- Data

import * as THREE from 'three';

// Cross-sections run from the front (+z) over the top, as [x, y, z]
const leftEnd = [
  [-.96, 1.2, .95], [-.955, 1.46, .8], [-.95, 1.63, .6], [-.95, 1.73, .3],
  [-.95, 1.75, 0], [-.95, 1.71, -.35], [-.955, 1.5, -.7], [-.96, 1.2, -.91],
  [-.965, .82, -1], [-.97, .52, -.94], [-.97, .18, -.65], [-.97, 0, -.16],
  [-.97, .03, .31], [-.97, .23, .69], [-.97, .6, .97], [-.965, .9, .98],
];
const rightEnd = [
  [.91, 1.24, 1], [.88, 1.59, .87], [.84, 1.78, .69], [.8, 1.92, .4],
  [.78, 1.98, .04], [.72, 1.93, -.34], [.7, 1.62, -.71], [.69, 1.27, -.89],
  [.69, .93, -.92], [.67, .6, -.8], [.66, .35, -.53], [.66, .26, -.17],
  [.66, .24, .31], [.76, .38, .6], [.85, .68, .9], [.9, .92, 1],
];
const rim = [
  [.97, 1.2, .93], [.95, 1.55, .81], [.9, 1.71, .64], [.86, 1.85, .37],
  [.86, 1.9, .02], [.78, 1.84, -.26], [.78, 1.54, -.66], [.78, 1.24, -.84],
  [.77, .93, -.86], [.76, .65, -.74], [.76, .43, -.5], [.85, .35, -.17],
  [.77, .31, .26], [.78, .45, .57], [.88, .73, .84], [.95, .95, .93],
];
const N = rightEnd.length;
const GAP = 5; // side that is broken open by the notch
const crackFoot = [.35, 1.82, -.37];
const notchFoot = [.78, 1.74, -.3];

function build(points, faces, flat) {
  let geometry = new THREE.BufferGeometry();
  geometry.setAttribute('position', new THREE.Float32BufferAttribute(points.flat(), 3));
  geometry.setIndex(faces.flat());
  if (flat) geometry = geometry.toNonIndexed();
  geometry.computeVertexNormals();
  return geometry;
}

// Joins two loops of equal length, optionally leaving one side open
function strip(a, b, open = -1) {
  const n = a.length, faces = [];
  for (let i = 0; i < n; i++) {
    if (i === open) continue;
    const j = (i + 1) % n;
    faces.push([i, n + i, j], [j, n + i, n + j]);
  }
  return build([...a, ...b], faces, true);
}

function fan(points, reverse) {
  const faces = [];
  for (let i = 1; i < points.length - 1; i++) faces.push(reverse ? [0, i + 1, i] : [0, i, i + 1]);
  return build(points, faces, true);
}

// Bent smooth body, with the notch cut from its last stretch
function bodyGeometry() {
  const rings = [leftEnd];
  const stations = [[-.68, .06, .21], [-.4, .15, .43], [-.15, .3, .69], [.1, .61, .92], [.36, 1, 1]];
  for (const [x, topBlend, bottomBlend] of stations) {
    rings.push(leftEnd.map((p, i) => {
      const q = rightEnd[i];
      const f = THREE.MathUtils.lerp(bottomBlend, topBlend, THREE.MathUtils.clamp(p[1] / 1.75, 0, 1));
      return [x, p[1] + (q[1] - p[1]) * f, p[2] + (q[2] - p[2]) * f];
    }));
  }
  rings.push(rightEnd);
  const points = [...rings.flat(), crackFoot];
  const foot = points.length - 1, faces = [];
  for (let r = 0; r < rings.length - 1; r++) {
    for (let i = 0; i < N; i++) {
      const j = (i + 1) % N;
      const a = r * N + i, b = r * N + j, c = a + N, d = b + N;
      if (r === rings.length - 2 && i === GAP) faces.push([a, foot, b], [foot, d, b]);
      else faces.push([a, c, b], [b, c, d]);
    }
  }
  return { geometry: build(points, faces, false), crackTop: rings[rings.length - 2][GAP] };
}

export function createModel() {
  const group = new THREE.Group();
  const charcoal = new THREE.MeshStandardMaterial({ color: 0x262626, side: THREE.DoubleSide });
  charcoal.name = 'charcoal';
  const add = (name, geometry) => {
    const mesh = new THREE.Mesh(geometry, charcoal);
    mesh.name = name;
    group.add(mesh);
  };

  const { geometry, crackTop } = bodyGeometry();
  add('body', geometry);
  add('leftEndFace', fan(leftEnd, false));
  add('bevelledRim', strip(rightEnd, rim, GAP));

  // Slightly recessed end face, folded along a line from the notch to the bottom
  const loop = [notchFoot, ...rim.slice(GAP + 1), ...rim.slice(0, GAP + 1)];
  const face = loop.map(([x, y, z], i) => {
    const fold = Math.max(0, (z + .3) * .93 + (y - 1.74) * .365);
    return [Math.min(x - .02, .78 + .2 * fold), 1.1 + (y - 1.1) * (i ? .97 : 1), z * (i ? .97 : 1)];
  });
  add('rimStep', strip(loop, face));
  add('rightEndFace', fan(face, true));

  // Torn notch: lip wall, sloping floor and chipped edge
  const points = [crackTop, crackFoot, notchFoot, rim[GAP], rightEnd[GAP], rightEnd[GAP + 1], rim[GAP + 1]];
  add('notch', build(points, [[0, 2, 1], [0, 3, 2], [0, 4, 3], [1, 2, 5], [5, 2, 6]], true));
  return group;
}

- Aim of the task
Please reproduce, exactly as they appear above, the lines from the line containing "const faces = [];" up to and including the line containing "const q = rightEnd[i];".

- Your response
  const faces = [];
  for (let i = 1; i < points.length - 1; i++) faces.push(reverse ? [0, i + 1, i] : [0, i, i + 1]);
  return build(points, faces, true);
}

// Bent smooth body, with the notch cut from its last stretch
function bodyGeometry() {
  const rings = [leftEnd];
  const stations = [[-.68, .06, .21], [-.4, .15, .43], [-.15, .3, .69], [.1, .61, .92], [.36, 1, 1]];
  for (const [x, topBlend, bottomBlend] of stations) {
    rings.push(leftEnd.map((p, i) => {
      const q = rightEnd[i];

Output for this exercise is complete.